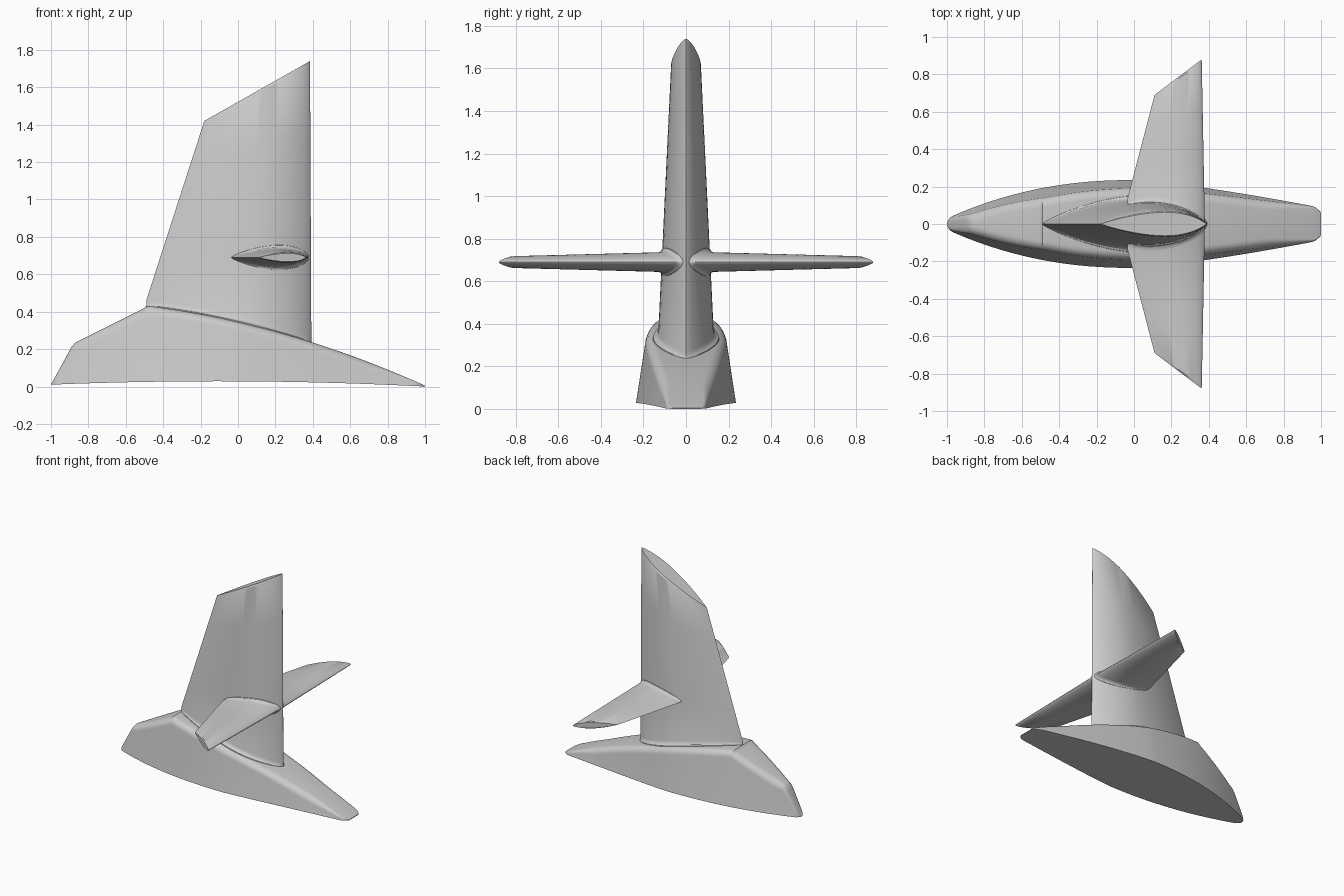
import bpy, bmesh, math

if "Cube" in bpy.data.objects:
    bpy.data.objects.remove(bpy.data.objects["Cube"], do_unlink=True)

grey = bpy.data.materials.new("plain grey")
grey.use_nodes = True
colour = (0.6, 0.6, 0.6, 1)
grey.diffuse_color = colour
grey.node_tree.nodes["Principled BSDF"].inputs["Base Color"].default_value = colour


def lerp(a, b, t):
    return a + (b - a) * t


def loft(name, rings, cap_start):
    """Skin closed rings of equal length into one smooth object."""
    bm = bmesh.new()
    rows = [[bm.verts.new(p) for p in ring] for ring in rings]
    n = len(rows[0])
    for a, b in zip(rows, rows[1:]):
        for i in range(n):
            j = (i + 1) % n
            bm.faces.new((a[i], a[j], b[j], b[i]))
    bm.faces.new(rows[-1])
    if cap_start:
        bm.faces.new(rows[0])
    bmesh.ops.recalc_face_normals(bm, faces=bm.faces[:])
    mesh = bpy.data.meshes.new(name)
    bm.to_mesh(mesh)
    bm.free()
    mesh.materials.append(grey)
    obj = bpy.data.objects.new(name, mesh)
    bpy.context.collection.objects.link(obj)
    bpy.ops.object.select_all(action='DESELECT')
    obj.select_set(True)
    bpy.context.view_layer.objects.active = obj
    bpy.ops.object.shade_smooth_by_angle(angle=math.radians(32))
    return obj


# Foil section: s runs from trailing edge (0) to leading edge (1)
def foil(s, nose):
    m = 0.62
    if s > m:
        return max(0, 1 - ((s - m) / (1 - m)) ** 2) ** nose
    return 1 - ((m - s) / m) ** 1.8


N = 28
CHORD = [(1 - math.cos(math.pi * i / N)) / 2 for i in range(N + 1)]
AROUND = [(s, 1) for s in CHORD] + [(s, -1) for s in CHORD[-2:0:-1]]


# Foundation outline: deck height, half width and lower edge along x
def deck(x):
    if x < -0.88:
        return lerp(0.01, 0.23, (x + 1) / 0.12)
    if x < -0.49:
        return lerp(0.23, 0.425, (x + 0.88) / 0.39)
    d = max(0, x + 0.47)
    return 0.43 - 0.129 * d - 0.109 * d * d


def half_width(x):
    if x < 0:
        t = min(1, max(0, (-0.97 - x) / 0.03))
        return (0.205 * (1 - abs(x) ** 2.2) + 0.03) * math.sqrt(1 - 0.97 * t * t)
    t = max(0, (x - 0.95) / 0.05)
    return (0.235 - 0.148 * x ** 1.3) * (1 - 0.3 * t * t)


def section(x):
    low = 0.005 - 0.005 * x + 0.023 * (1 - x * x)
    h = max(0.002, deck(x) - low)
    w = half_width(x)
    top = w - 0.13 * h
    r = min(0.05, h * 0.45, w * 0.5)
    side = [(w, low)]
    for k in range(7):
        a = math.pi / 2 * k / 6
        side.append((top - r + r * math.cos(a), low + h - r + r * math.sin(a)))
    return [(x, y, z) for y, z in side] + [(x, -y, z) for y, z in reversed(side)]


stations = [-1 + 2 * i / 60 for i in range(61)]
stations += [-0.995, -0.985, -0.975, -0.89, -0.87, -0.51, -0.49, -0.47, 0.96, 0.975, 0.99]
loft("foundation", [section(x) for x in sorted(stations)], True)


# Upright tower with a small fillet onto the deck and a slanted top
def tower_ring(t, lift, flare, shrink=1):
    ring = []
    for s, side in AROUND:
        x0 = lerp(-0.49, 0.392, s)
        x = lerp(x0, lerp(-0.18, 0.385, s), t)
        z = lerp(deck(x0) + lift, 1.42 + 0.32 * s, t)
        f = foil(s, 0.8)
        y = lerp(0.13, 0.07, t) * f * shrink + flare * math.sqrt(f)
        ring.append((x, side * y, z))
    return ring


FILLET = [(-0.02, 0.03), (0.004, 0.024), (0.009, 0.012), (0.02, 0.004), (0.032, 0)]
rings = [tower_ring(0, lift, flare) for lift, flare in FILLET]
rings += [tower_ring(t, 0.032, 0) for t in (0.25, 0.5, 0.75, 0.99)]
rings.append(tower_ring(1, 0, 0, 0.9))
loft("tower", rings, False)


# Horizontal fins blended into the tower sides
def tower_side(x):
    return 0.113 * foil(min(1, max(0, (x + 0.41) / 0.8)), 0.8)


def fin_ring(way, t, lift, flare, shrink=1):
    ring = []
    for s, side in AROUND:
        x0 = lerp(-0.035, 0.378, s)
        x = lerp(x0, lerp(0.11, 0.362, s), t)
        y = lerp(tower_side(x0) + lift, 0.69 + 0.19 * s, t)
        f = foil(s, 0.65)
        z = lerp(0.046, 0.028, t) * f * shrink + flare * math.sqrt(f)
        ring.append((x, way * y, 0.69 + side * z))
    return ring


for name, way in (("front_fin", -1), ("back_fin", 1)):
    rings = [fin_ring(way, 0, lift, flare * 0.8) for lift, flare in FILLET]
    rings += [fin_ring(way, t, 0.032, 0) for t in (0.33, 0.66, 0.985)]
    rings.append(fin_ring(way, 1, 0, 0, 0.8))
    loft(name, rings, False)
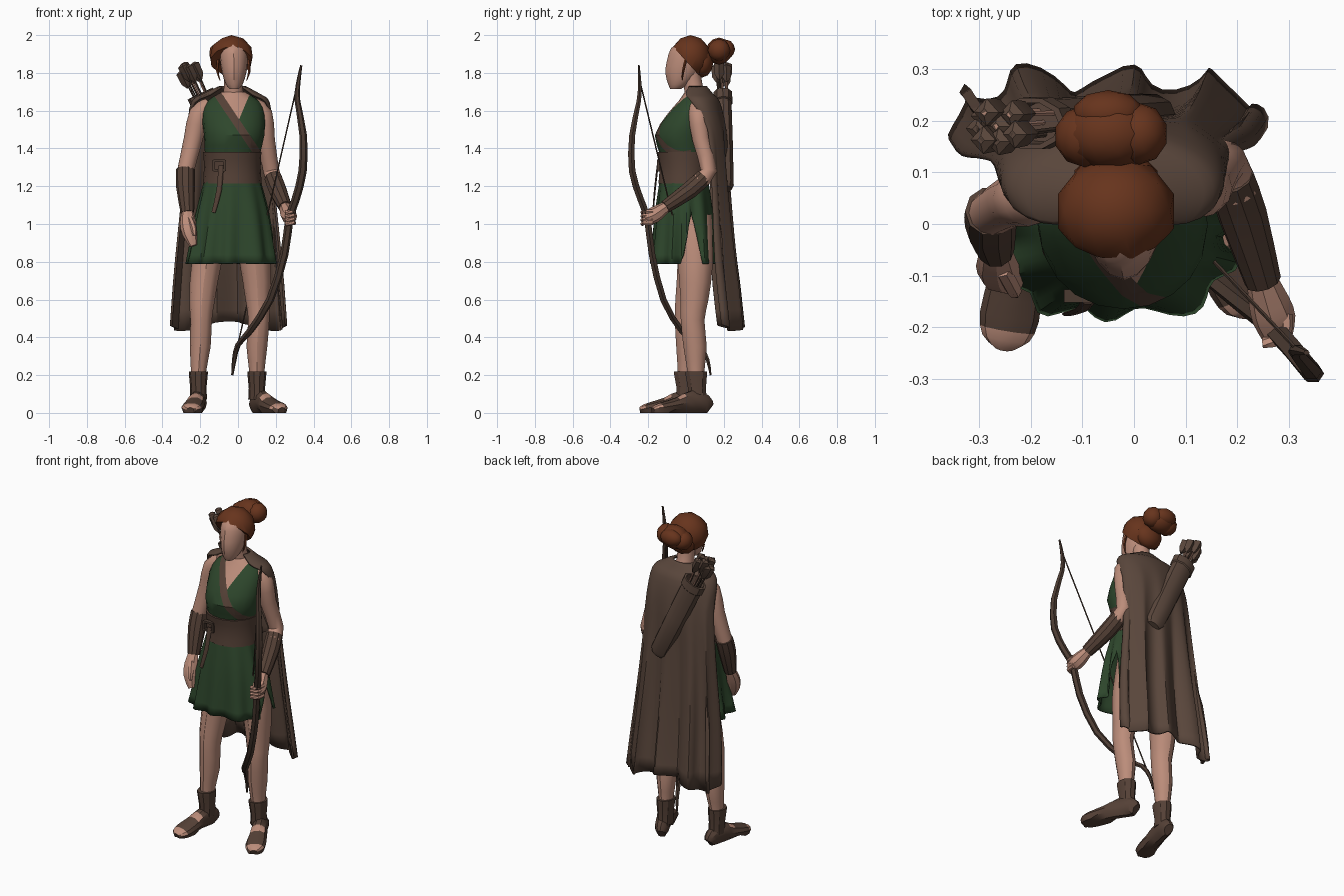
import bpy, bmesh, math, random
from mathutils import Vector, Matrix

random.seed(4)
if "Cube" in bpy.data.objects:
    bpy.data.objects.remove(bpy.data.objects["Cube"])


def material(name, rgb):
    m = bpy.data.materials.new(name)
    m.use_nodes = True
    m.diffuse_color = (*rgb, 1)
    m.node_tree.nodes["Principled BSDF"].inputs["Base Color"].default_value = (*rgb, 1)
    return m


SKIN = material("skin", (0.50, 0.265, 0.195))
HAIR = material("auburn hair", (0.135, 0.034, 0.012))
GREEN = material("green cloth", (0.027, 0.062, 0.025))
CLOAK = material("brown cloak", (0.1, 0.061, 0.044))
LEATHER = material("leather", (0.09, 0.052, 0.037))
WOOD = material("dark wood", (0.07, 0.043, 0.031))
made = []


def finish(name, bm, *mats):
    bmesh.ops.recalc_face_normals(bm, faces=bm.faces)
    me = bpy.data.meshes.new(name)
    bm.to_mesh(me)
    bm.free()
    for m in mats:
        me.materials.append(m)
    ob = bpy.data.objects.new(name, me)
    bpy.context.collection.objects.link(ob)
    made.append(ob)
    return ob


def refine(rings, k):
    """Catmull-Rom steps between control rings."""
    if k == 1:
        return [Vector(r) for r in rings]
    p = [Vector(r) for r in (rings[0], *rings, rings[-1])]
    out = []
    for a, b, c, d in zip(p, p[1:], p[2:], p[3:]):
        for i in range(k):
            t = i / k
            out.append((b * 2 + (c - a) * t + (a * 2 - b * 5 + c * 4 - d) * t * t
                        + (b * 3 - a - c * 3 + d) * t ** 3) / 2)
    return out + [p[-1]]


def skin_rings(rings, n=12, tilt=False, k=2, shape=None, caps=True):
    """Loft ellipses (x, y, z, rx, ry); tilt turns them square to the path."""
    bm, loops = bmesh.new(), []
    rings = refine(rings, k)
    axis = Vector(rings[-1][:3]) - Vector(rings[0][:3])
    for i, r in enumerate(rings):
        c, ax, by = Vector(r[:3]), Vector((1, 0, 0)), Vector((0, 1, 0))
        if tilt:
            t = Vector(rings[min(i + 1, len(rings) - 1)][:3]) - Vector(rings[max(i - 1, 0)][:3])
            t = t.normalized() if t.dot(axis) > 0 else axis.normalized()
            ax = (ax - t * ax.dot(t)).normalized()
            by = t.cross(ax)
        loop = []
        for j in range(n):
            a = 2 * math.pi * j / n
            s = shape(a, i / (len(rings) - 1)) if shape else 1
            loop.append(bm.verts.new(c + ax * r[3] * s * math.cos(a) + by * r[4] * s * math.sin(a)))
        loops.append(loop)
    for p, q in zip(loops, loops[1:]):
        for j in range(n):
            bm.faces.new((p[j], p[(j + 1) % n], q[(j + 1) % n], q[j]))
    if caps:
        bm.faces.new(loops[0])
        bm.faces.new(loops[-1])
    return bm


def loft(name, rings, mat, **kw):
    return finish(name, skin_rings(rings, **kw), mat)


def limb(name, pts, mat, flat=1.0, **kw):
    return loft(name, [(x, y, z, r, r * flat) for x, y, z, r in pts], mat, tilt=True, **kw)


def ball(bm, c, r, sub=2):
    m = Matrix.Translation(c) @ Matrix.Diagonal((*r, 1))
    bmesh.ops.create_icosphere(bm, subdivisions=sub, radius=1, matrix=m)


def cut(bm, co, no, **kw):
    bmesh.ops.bisect_plane(bm, geom=bm.verts[:] + bm.edges[:] + bm.faces[:], plane_co=co, plane_no=no, **kw)


# Torso: tunic with a cut V neckline and a diagonal chest strap
bm = skin_rings([(-.03, -.01, 1.22, .14, .12), (-.03, -.01, 1.36, .145, .125),
                 (-.02, -.02, 1.47, .16, .145), (-.025, .02, 1.58, .165, .12),
                 (-.025, .045, 1.65, .14, .085), (-.025, .05, 1.70, .06, .055)], n=20)
apex = Vector((0, 0, 1.54))
vee = [Vector((1, 0, .55)), Vector((1, 0, -.42))]
strap_mid, strap_n = Vector((-.012, 0, 1.545)), Vector((.83, 0, .56))
for v in vee:
    cut(bm, apex, v)
for s in (-.02, .02):
    cut(bm, strap_mid + strap_n * s, strap_n)
for f in bm.faces:
    c = f.calc_center_median()
    d = c - apex
    if c.y < .04 and abs((c - strap_mid).dot(strap_n)) < .02:
        f.material_index = 2
    elif c.z > 1.68 or (c.y < .06 and d.dot(vee[0]) > 0 > d.dot(vee[1])):
        f.material_index = 1
finish("tunic_top", bm, GREEN, SKIN, LEATHER)

# Skirt with pleats and a slit on the left side
bm = skin_rings([(-.03, -.01, 1.26, .142, .125), (-.03, -.01, 1.05, .19, .15),
                 (-.035, -.012, .79, .225, .165)], n=72, k=4, caps=False,
                shape=lambda a, t: 1 + t * (.13 * math.sin(2 * a) ** 2
                                            + .085 * math.sin(a * 11 + .8 * math.sin(3 * a))))
slit_top, slope = Vector((0, .03, 1.06)), .21
for s in (-slope, slope):
    cut(bm, slit_top, Vector((0, 1, s)))
slit = []
for f in bm.faces:
    d = f.calc_center_median() - slit_top
    if d.x > .05 and abs(d.y) < -d.z * slope:
        slit.append(f)
bmesh.ops.delete(bm, geom=slit, context='FACES')
skirt = finish("skirt", bm, GREEN)
skirt.modifiers.new("cloth", 'SOLIDIFY').thickness = .008

# Wide belt, buckle and hanging end
loft("belt", [(-.03, -.01, 1.215, .156, .138), (-.03, -.01, 1.30, .15, .132),
              (-.03, -.012, 1.38, .154, .142)], LEATHER, n=18)
bm = bmesh.new()
for dx, dz, sx, sz in ((-.03, 0, .012, .06), (.03, 0, .012, .06), (0, .025, .06, .012), (0, -.025, .06, .012)):
    m = Matrix.Translation((-.1 + dx, -.14, 1.31 + dz)) @ Matrix.Diagonal((sx, .025, sz, 1))
    bmesh.ops.create_cube(bm, size=1, matrix=m)
finish("buckle", bm, WOOD)
limb("belt_end", [(-.09, -.15, 1.31, .014), (-.1, -.165, 1.18, .014), (-.13, -.175, 1.06, .011)],
     LEATHER, flat=.4, n=6)

# Neck and head with a pointed chin and a ridge down the face
limb("neck", [(-.025, .055, 1.66, .062), (-.025, .04, 1.72, .05), (-.025, .025, 1.82, .05)], SKIN)
loft("head", [(-.02, -.055, 1.715, .025, .028), (-.02, -.04, 1.74, .045, .052),
              (-.02, -.018, 1.80, .064, .085), (-.022, -.005, 1.87, .073, .088),
              (-.025, .01, 1.93, .07, .085), (-.03, .02, 1.97, .04, .05)], SKIN, n=16,
     shape=lambda a, t: 1 + .08 * max(0, -math.sin(a)) ** 8 * math.sin(math.pi * t))

# Hair: cap cut along the hairline, nape, bun of two coils, loose strands
bm = bmesh.new()
ball(bm, (-.035, .025, 1.885), (.118, .108, .115))
cut(bm, (0, .03, 1.83), (0, 1.1, 1), clear_inner=True)
bmesh.ops.holes_fill(bm, edges=[e for e in bm.edges if e.is_boundary], sides=0)
finish("hair_cap", bm, HAIR)
bm = bmesh.new()
ball(bm, (-.035, .085, 1.855), (.085, .06, .08))
ball(bm, (-.045, .175, 1.915), (.09, .07, .072))
ball(bm, (-.095, .17, 1.905), (.06, .06, .058))
ball(bm, (.01, .175, 1.92), (.056, .06, .06))
ball(bm, (-.05, .215, 1.925), (.07, .045, .05))
finish("hair_bun", bm, HAIR)
for s in (-1, 1):
    limb("loose_strand", [(-.025 + .08 * s, .0, 1.87, .008), (-.025 + .085 * s, -.015, 1.81, .007),
                          (-.025 + .07 * s, -.02, 1.76, .002)], HAIR, n=5)

# Arms, bracers and hands
limb("right_arm", [(-.15, .055, 1.63, .042), (-.205, .05, 1.58, .055), (-.237, .045, 1.45, .05),
                   (-.278, .02, 1.28, .044)], SKIN)
limb("right_bracer", [(-.278, .025, 1.29, .05), (-.278, -.005, 1.2, .05), (-.268, -.05, 1.06, .036)],
     LEATHER, n=10)
limb("right_hand", [(-.268, -.045, 1.08, .028), (-.265, -.08, 1.01, .042), (-.255, -.105, .95, .04),
                    (-.235, -.12, .885, .02)], SKIN, flat=.75, n=8)
limb("right_thumb", [(-.255, -.09, 1.03, .016), (-.235, -.125, .98, .016), (-.23, -.135, .94, .01)], SKIN, n=6)
limb("left_arm", [(.08, .06, 1.63, .042), (.13, .065, 1.58, .053), (.148, .08, 1.45, .047),
                  (.176, .12, 1.28, .043), (.198, .06, 1.22, .044)], SKIN)
limb("left_bracer", [(.186, .092, 1.245, .047), (.21, .02, 1.18, .048), (.25, -.11, 1.09, .036)],
     LEATHER, n=10)
limb("left_hand", [(.246, -.1, 1.095, .028), (.262, -.15, 1.06, .04), (.272, -.185, 1.04, .042),
                   (.278, -.22, 1.03, .03)], SKIN, n=8)
for i in range(4):
    z = 1.065 - i * .02
    limb("left_finger", [(.296, -.175, z, .012), (.292, -.222, z, .012), (.25, -.23, z - .005, .011)],
         SKIN, n=6)

# Legs, ankle wraps and sandals
legs = {"right": [(-.10, .04, 1.05, .085), (-.165, .045, .8, .08), (-.19, .02, .6, .068),
                  (-.195, .005, .49, .057), (-.2, .01, .35, .055), (-.21, 0, .2, .038),
                  (-.21, 0, .08, .038)],
        "left": [(.04, .04, 1.05, .085), (.09, .05, .8, .083), (.105, .045, .6, .066),
                 (.11, .035, .49, .056), (.1, .048, .35, .055), (.1, .053, .2, .038),
                 (.1, .06, .08, .038)]}
heels = {"right": Vector((-.2, .065, 0)), "left": Vector((.085, .122, 0))}
toes = {"right": Vector((-.252, -.24, 0)), "left": Vector((.23, -.175, 0))}
for side, pts in legs.items():
    loft(side + "_leg", [(x, y, z, r, r * 1.12) for x, y, z, r in pts], SKIN, n=12)
    x, y = pts[-1][:2]
    loft(side + "_ankle_wrap", [(x, y, .07, .046, .052), (x, y - .002, .13, .043, .05),
                                (x, y - .006, .205, .05, .06), (x, y - .006, .22, .05, .06)],
         LEATHER, n=10, k=1)
    heel, toe = heels[side], toes[side]
    rings = []
    for t, w, h in ((0, .026, .06), (.08, .04, .1), (.3, .044, .12), (.55, .052, .085),
                    (.8, .058, .06), (.94, .046, .045), (1, .02, .03)):
        c = heel.lerp(toe, t)
        rings.append((c.x, c.y, h / 2, w, h / 2))
    bm = skin_rings(rings, n=10, tilt=True, k=2)
    for v in bm.verts:
        v.co.z = v.co.z if v.co.z > .016 else 0
    for f in bm.faces:
        c = f.calc_center_median()
        t = (c - heel).dot(toe - heel) / (toe - heel).length_squared
        f.material_index = int(c.z > .022 and (t > .86 or .5 < t < .58))
    finish(side + "_sandal", bm, LEATHER, SKIN)

# Cloak: draped rows of (z, centre x, half width, centre y, depth, wrap angle)
rows = [(1.73, -.03, .07, .05, .06, 125), (1.69, -.035, .15, .055, .088, 130),
        (1.645, -.04, .208, .07, .11, 112), (1.5, -.045, .225, .11, .10, 88),
        (1.2, -.05, .24, .135, .085, 90), (.8, -.05, .275, .15, .09, 90),
        (.46, -.05, .30, .185, .09, 90)]
bm, grid = bmesh.new(), []
for z, cx, hw, cy, dep, wrap in refine(rows, 3):
    k = max(0, min(1, (1.6 - z) / .9))
    line = []
    for i in range(49):
        u = i / 24 - 1
        a = math.radians(wrap) * u
        fold = k * .03 * math.sin(u * 15 + .6) * (1 - .3 * abs(u))
        bulge = k * dep * .3 * abs(math.sin(2 * a))
        hem = .025 * math.cos(u * 5) * (z < .5)
        line.append(bm.verts.new((cx + hw * math.sin(a) + k * .012 * math.sin(u * 21),
                                  cy + dep * math.cos(a) + fold + bulge, z + hem)))
    grid.append(line)
for p, q in zip(grid, grid[1:]):
    for i in range(48):
        bm.faces.new((p[i], p[i + 1], q[i + 1], q[i]))
cloak = finish("cloak", bm, CLOAK)
cloak.modifiers.new("cloth", 'SOLIDIFY').thickness = .012

# Quiver slung across the back, with arrows
base, mouth = Vector((.04, .215, 1.185)), Vector((-.2, .195, 1.69))
along = (mouth - base).normalized()
rings = []
for t, r in ((0, .04), (.05, .058), (.5, .064), (.9, .066), (.91, .074), (1, .074), (1, .06), (.9, .055)):
    c = base.lerp(mouth, t)
    rings.append((*c, r, r * .7))
loft("quiver", rings, CLOAK, n=10, k=1, tilt=True)
for i in range(8):
    a = i * 2.4
    off = Vector((math.cos(a), math.sin(a) * .7, .45 * math.cos(a))) * (.032 if i else 0)
    s = mouth + off - along * .1
    e = mouth + off * 1.3 + along * random.uniform(.15, .19)
    limb("arrow_shaft", [(*s, .005), (*e, .005)], SKIN if i % 3 == 0 else WOOD, n=5, k=1)
    f = [(*(e - along * d), r) for d, r in ((.1, .006), (.07, .024), (.01, .027), (0, .008))]
    limb("arrow_fletching", f, CLOAK, n=4, k=1)

# Recurved bow held in the left hand, and its string
bow = [(.335, -.25, 1.84, .006), (.318, -.245, 1.74, .012), (.315, -.25, 1.65, .015),
       (.345, -.285, 1.47, .02), (.342, -.285, 1.28, .022), (.305, -.24, 1.13, .022),
       (.272, -.205, 1.03, .022), (.245, -.18, .84, .022), (.17, -.12, .6, .021),
       (.06, -.02, .43, .019), (.0, .07, .36, .015), (-.02, .115, .28, .012), (-.03, .13, .2, .006)]
limb("bow", bow, WOOD, n=6, flat=.9)
limb("bowstring", [(.318, -.245, 1.76, .004), (-.022, .115, .27, .004)], WOOD, n=5, k=1)

# Shading
bpy.ops.object.select_all(action='DESELECT')
for ob in made:
    ob.select_set(True)
bpy.context.view_layer.objects.active = made[0]
bpy.ops.object.shade_smooth_by_angle(angle=math.radians(32))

**Task objective:** Each line of the material that contains "ball" is to be counted, and only the total stated.

**Completed exercise:** 7